Buses Running Exclusively on Biodiesel Increased to 64
Toledo, Ohio ‑ For the third consecutive year, the Toledo Area Regional Transit Authority will observe Earth Day (April 22) by operating its fleet completely on regionally purchased biodiesel fuel. This involves TARTA’s four services: fixed-line, Call-A-Ride, Toledo Area Paratransit Service and the Muddy™ Shuttle.
TARTA’s General Manager James K. Gee estimated Tuesday’s fleet will number 180 vehicles.
Additionally, TARTA announced it recently dedicated 33 additional buses to run exclusively on biodiesel. This brings to 64 the number of TARTA buses using the environmentally friendly fuel on a daily basis.
“This is the final year of a three-year federally funded study we’re participating in along with The University of Toledo’s Intermodal Transportation Institute to judge the impacts of using biodiesel fuel,” Gee said. “Our results have been consistently positive with increased mileage and decreased maintenance costs.”
Federal transportations funds released at the request of Ohio Governor Ted Strickland by the Toledo Metropolitan Area Council of Governments are being used to provide the fuel to run the 33 additional buses exclusively on biodiesel.
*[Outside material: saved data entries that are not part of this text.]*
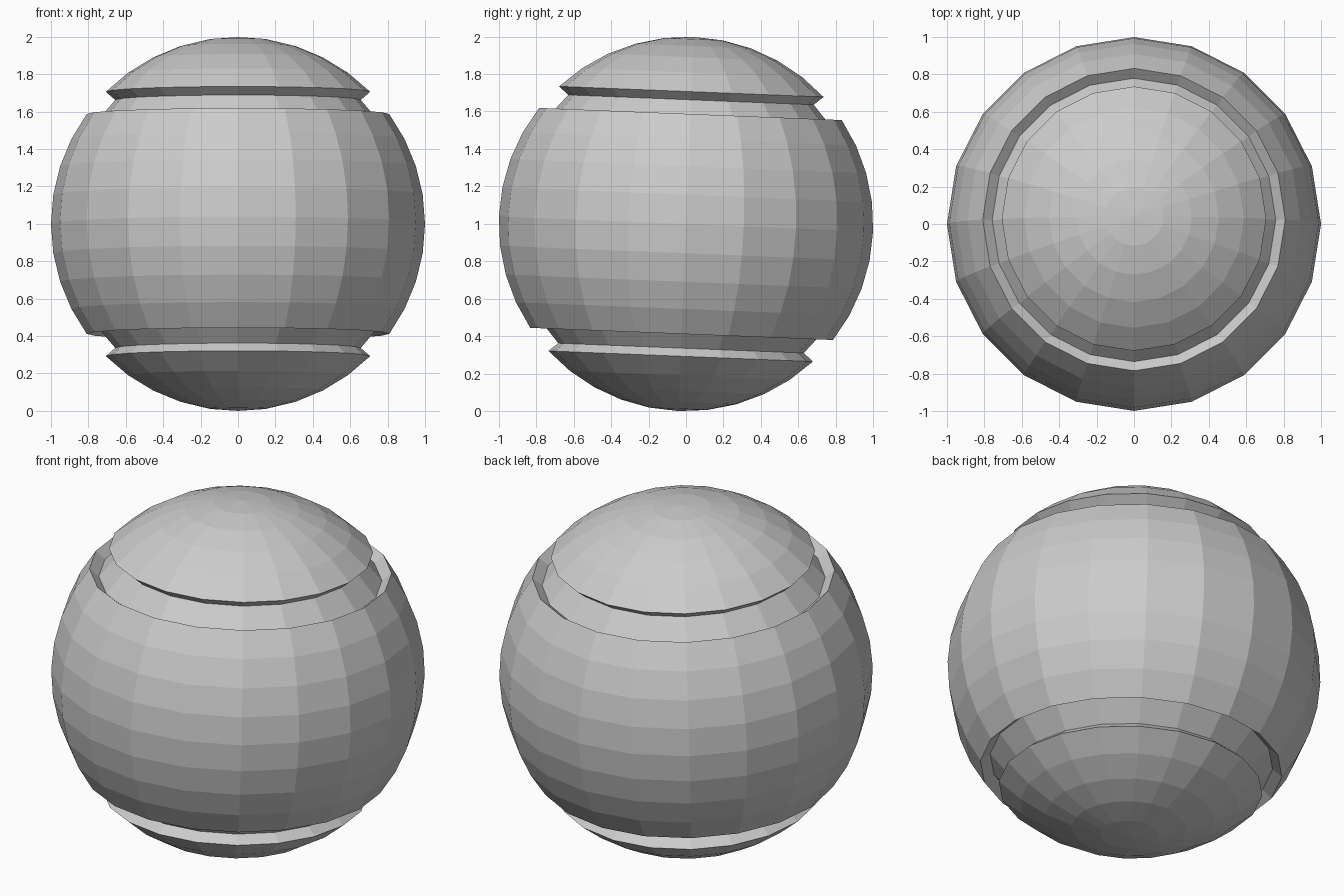
import bpy, bmesh
from math import sin, cos, pi, radians
from mathutils import Matrix

if "Cube" in bpy.data.objects:
    bpy.data.objects.remove(bpy.data.objects["Cube"])

SIDES, TILT, DEPTH = 20, radians(-2.3), 0.067


def ring(deg):
    return cos(radians(deg)), sin(radians(deg))


# Half profile from equator to pole, with a groove sunk between 36 and 45 degrees
n = ring(40.5)
groove = [(r - n[0] * DEPTH, z - n[1] * DEPTH) for r, z in (ring(36), ring(45))]
upper = [ring(a) for a in range(9, 37, 9)] + groove + [ring(a) for a in range(45, 82, 9)] + [(0, 1)]
profile = [(r, -z) for r, z in reversed(upper)] + [(1, 0)] + upper

# Lathe the profile into a faceted ball
bm = bmesh.new()
verts = [bm.verts.new((r, 0, z)) for r, z in profile]
edges = [bm.edges.new(pair) for pair in zip(verts, verts[1:])]
bmesh.ops.spin(bm, geom=verts + edges, cent=(0, 0, 0), axis=(0, 0, 1),
               angle=2 * pi, steps=SIDES)
bmesh.ops.remove_doubles(bm, verts=bm.verts, dist=1e-4)
bmesh.ops.recalc_face_normals(bm, faces=bm.faces)

# Slight backward tilt, resting on the ground
bm.transform(Matrix.Rotation(TILT, 4, 'X'))
low = min(v.co.z for v in bm.verts)
bmesh.ops.translate(bm, verts=bm.verts, vec=(0, 0, -low))

mesh = bpy.data.meshes.new("grooved_ball")
bm.to_mesh(mesh)
bm.free()
bpy.context.collection.objects.link(bpy.data.objects.new("grooved_ball", mesh))
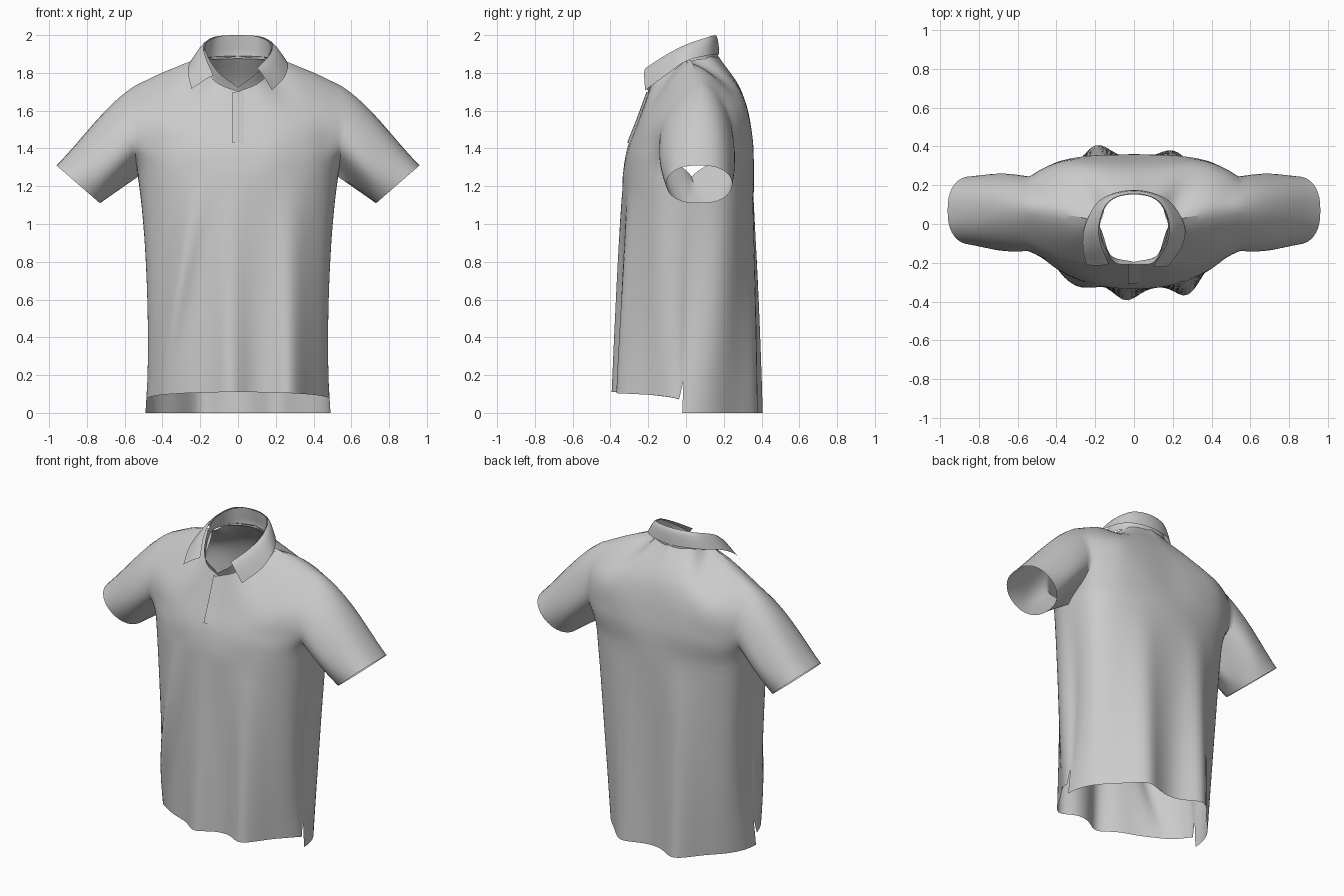
import bpy, bmesh
from math import sin, cos, pi, exp, radians
from mathutils import Vector as V

if "Cube" in bpy.data.objects:
    bpy.data.objects.remove(bpy.data.objects["Cube"])

NU, LOW, UP, SLEEVE = 26, 16, 20, 16     # grid resolution


def seg(p0, p1, p2, p3, f):
    return 0.5 * (2 * p1 + (p2 - p0) * f + (2 * p0 - 5 * p1 + 4 * p2 - p3) * f * f
                  + (3 * p1 - p0 - 3 * p2 + p3) * f ** 3)


def spline(pts, s):
    """Catmull-Rom curve through the points, s from 0 to 1."""
    p = [V(q) for q in pts]
    p = [2 * p[0] - p[1]] + p + [2 * p[-1] - p[-2]]
    n = len(p) - 3
    k = min(int(s * n), n - 1)
    return seg(*p[k:k + 4], s * n - k)


def add_grid(bm, rows):
    vs = [[bm.verts.new(p) for p in r] for r in rows]
    for a, b in zip(vs, vs[1:]):
        for i in range(len(a) - 1):
            bm.faces.new((a[i], a[i + 1], b[i + 1], b[i]))


def finish(name, bm):
    bmesh.ops.remove_doubles(bm, verts=bm.verts, dist=0.0015)
    bmesh.ops.recalc_face_normals(bm, faces=bm.faces)
    me = bpy.data.meshes.new(name)
    bm.to_mesh(me)
    bm.free()
    ob = bpy.data.objects.new(name, me)
    bpy.context.collection.objects.link(ob)
    bpy.ops.object.select_all(action='DESELECT')
    ob.select_set(True)
    bpy.context.view_layer.objects.active = ob
    bpy.ops.object.shade_smooth_by_angle(angle=radians(60))
    return ob


def bump(x, centre, width):
    return exp(-((x - centre) / width) ** 2)


# Half cross-rows above the armpit: centre -> armhole (chest, upper chest, neck + shoulder)
SHOULDER = [(.19, 0, 1.868), (.36, .05, 1.818), (.54, .08, 1.735)]
FRONT = [[(0, -.311, 1.4), (.2, -.295, 1.4), (.36, -.242, 1.4), (.47, -.178, 1.4), (.545, -.13, 1.4)],
         [(0, -.255, 1.55), (.19, -.235, 1.57), (.33, -.19, 1.585), (.45, -.14, 1.59), (.55, -.1, 1.58)],
         [(0, -.2, 1.7), (.12, -.16, 1.755)] + SHOULDER]
BACK = [[(0, .35, 1.45), (.2, .352, 1.45), (.36, .33, 1.44), (.47, .285, 1.42), (.54, .23, 1.4)],
        [(0, .295, 1.7), (.2, .295, 1.69), (.34, .28, 1.67), (.46, .25, 1.64), (.55, .215, 1.6)],
        [(0, .17, 1.89), (.13, .125, 1.885)] + SHOULDER]


def lower(u, z, side):
    """Torso below the armpit, with hanging folds that fade upwards."""
    a, h = abs(u) * pi / 2, z / 1.25
    mid = sin(pi * min(1, h))
    x = (.49 + .04 * h * h + .012 * mid) * sin(a)
    x -= .045 * mid * max(0, (abs(u) - .6) / .4) ** 2      # hollow side seam
    x *= 1 if u > 0 else -1
    c = max(0, cos(a))
    yc = -.02 + .05 * h
    k = max(0, 1 - z / 1.2) ** .8 * min(1, 3 * c)
    if side < 0:
        y = yc - (.335 + yc) * c ** (1.3 - .5 * h)
        y -= k * (.065 * bump(x, -.04, .08) + .105 * bump(x, .28, .09))
        y -= .05 * mid * min(1, 3 * c) * bump(x, -.45 + .2 * z, .06)
    else:
        y = yc + (.345 + .015 * h - yc) * c ** (.95 - .38 * h)
        y += k * (.09 * bump(x, -.2, .1) + .065 * bump(x, .21, .1) - .01 * bump(x, 0, .08))
    return V((x, y, z))


def upper(u, s, side):
    """Chest and shoulders; both panels roll over the shoulder seam."""
    def mir(p):
        return V((p.x if u > 0 else -p.x, p.y, p.z))
    au = abs(u)
    mine, other = (FRONT, BACK) if side < 0 else (BACK, FRONT)
    a, b, t = [mir(spline(r, au)) for r in mine]
    w = max(0, min(1, (au - .36) / .3))
    end = (2 * t - b).lerp(mir(spline(other[1], au)), w * w * (3 - 2 * w))
    pts = [lower(u, 1.1, side), lower(u, 1.25, side), a, b, t, end]
    k = min(int(s * 3), 2)
    return seg(*pts[k:k + 4], s * 3 - k)


# Body: front and back panels, open hem with side slits
bm = bmesh.new()
us = [i / NU for i in range(-NU, NU + 1)]
for side in (-1, 1):
    hem = []
    for u in us:
        p = lower(u, .11 - .04 * u * u if side < 0 else 0, side)
        p.y -= .02 * abs(u) ** 8 if side < 0 else 0
        hem.append(p)
    rows = [hem]
    rows += [[lower(u, .17 + 1.08 * j / LOW, side) for u in us] for j in range(LOW + 1)]
    rows += [[upper(u, j / UP, side) for u in us] for j in range(1, UP + 1)]
    add_grid(bm, rows)

# Sleeves: lofted from the armhole edge to an oval cuff, starting along the shoulder slope
for sx in (-1, 1):
    for side in (-1, 1):
        rows = []
        for j in range(UP + 1):
            th = pi * j / UP
            p0 = upper(sx, j / UP, side)
            p1 = V((sx * (.846 - .115 * cos(th)), .07 + side * .175 * sin(th) ** .8 if 0 < j < UP else .07,
                    1.21 - .10 * cos(th)))
            top = (1 - cos(th)) / 2
            row = []
            for i in range(SLEEVE + 1):
                t = i / SLEEVE
                p = p0.lerp(p1, t)
                swell, early = sin(pi * t), 6.75 * t * (1 - t) ** 2
                p.z += .02 * early * top
                p.x += sx * .008 * early * top
                p.y += side * swell * (.012 * sin(th) - .008 * sin(th) * cos(3 * th))
                row.append(p)
            rows.append(row)
        add_grid(bm, rows)
finish("shirt_body_and_sleeves", bm)

# Collar stand: from just under the neckline up to the fold, meeting at centre front
neck = FRONT[2][:3] + [(.13, .125, 1.885), (0, .17, 1.89)]
stand_top = [(.0, -.21, 1.725), (.11, -.19, 1.81), (.175, -.02, 1.935), (.125, .115, 1.985), (0, .152, 1.998)]


def both(half):
    return [(-x, y, z) for x, y, z in half] + half[-2::-1]


bm = bmesh.new()
ss = [i / 60 for i in range(61)]
low, top = both(neck), both(stand_top)
rows = []
for f in (-.25, 0, .35, .7, 1):
    row = []
    for s in ss:
        p = spline(low, s).lerp(spline(top, s), max(f, 0))
        if f < 0:   # seam allowance tucked under the body neckline
            p += V((p.x * .04, p.y * -.02, -.015))
        row.append(p)
    rows.append(row)
add_grid(bm, rows)
finish("collar_stand", bm)

# Collar leaf: folds over the stand to two pointed tips, the left one lifted
fold = [(-.13, -.205, 1.785), (-.172, -.1, 1.885), (-.18, 0, 1.947), (-.128, .118, 1.99), (0, .156, 2),
        (.128, .118, 1.99), (.182, 0, 1.95), (.165, -.11, 1.893), (.1, -.215, 1.825)]
edge = [(-.245, -.212, 1.715), (-.264, -.12, 1.795), (-.25, 0, 1.862), (-.17, .128, 1.895), (0, .176, 1.898),
        (.17, .128, 1.895), (.258, 0, 1.862), (.25, -.11, 1.785), (.18, -.216, 1.708)]
bm = bmesh.new()
rows = []
for f in (0, .12, .3, .55, .8, 1):
    row = []
    for s in ss:
        p = spline(fold, s).lerp(spline(edge, s), f)
        out = V((p.x, p.y, .08)).normalized()
        row.append(p + out * .008 * sin(pi * f ** .6))
    rows.append(row)
add_grid(bm, rows)
finish("collar_leaf", bm)

# Placket: overlapping front flap, raised only along its open edge
bm = bmesh.new()
rows = []
for i in range(13):
    p = upper(0, .40 + .6 * i / 12, -1)
    rows.append([p + V((x, dy, 0)) for x, dy in ((-.03, .003), (-.03, -.009), (0, -.006), (.04, .004))])
add_grid(bm, rows)
finish("placket", bm)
The grant, received earlier this year, was for $1.1 million dollars
With the addition of 33 more buses using biodiesel totally, Gee said he expected TARTA will utilize approximately 500,000 gallons of biodiesel fuel in 2009.
Gee explained the study uses B20 biodiesel fuel to discover the long-term effects of the fuel mix on diesel-powered vehicles belonging to the City of Toledo and TARTA. The B20 biodiesel-fuel blend is composed of 80 percent ultra-low sulfur diesel fuel (ULSD) and 20 percent methyl ester biofuel, made from locally grown and refined soybean oil.
The B20 blend is the most common biodiesel fuel and complies with the Energy Policy Act. Biodiesel fuel is better for the environment because it is made from a renewable resource (soybeans), cuts down on foreign oil imports, has lower emissions than regular diesel fuel and is less toxic.
“Since the study is still ongoing, final results are not available. As early as the end of the first year,” Gee said, “we saw a three percent increase in stop-and-go mileage and an eight percent mileage increase in highway mileage for buses using biodiesel. Indications are these results have continued.”
Additionally, the study is measuring emissions and air quality inside of the buses.
TARTA also is testing the impact of injecting hydrogen into the air intakes of buses using biodiesel. The hydrogen portion of the study, directed by H2 Engine Systems of Toledo, shows this approach results in a 15 percent improvement in miles per gallon.
Toledo area Congresswoman Marcy Kaptur (OH-9) has been instrumental in the study. She secured funds to build TARTA’s biodiesel fueling station as well as funds to provide fuel for an earlier group of buses. Congresswoman Kaptur is committed to America’s “energy independence” by replacing imported petroleum with renewable energy, such as biofuels.
The Toledo Area Regionally Paratransit System is a comparable, complementary paratransit service for riders covered by the Americans with Disabilities Act. It was established in 1989 and is operated by TARTA. TARPS is a schedule-in-advance service using special vehicles designed solely for riders with special needs. It provides service throughout the TARTA service area in Lucas and Wood counties.
The Toledo Area Regional Transit Authority was formed in 1971 and is a political subdivision under Ohio law, similar to a park district or a school district. TARTA carries nearly 5 million passengers annually and provides interconnected, regional service to seven communities in Lucas County – Toledo, Maumee, Waterville, Ottawa Hills, Sylvania and Spencer and Sylvania townships ‑ and two Wood County communities – Perrysburg and Rossford.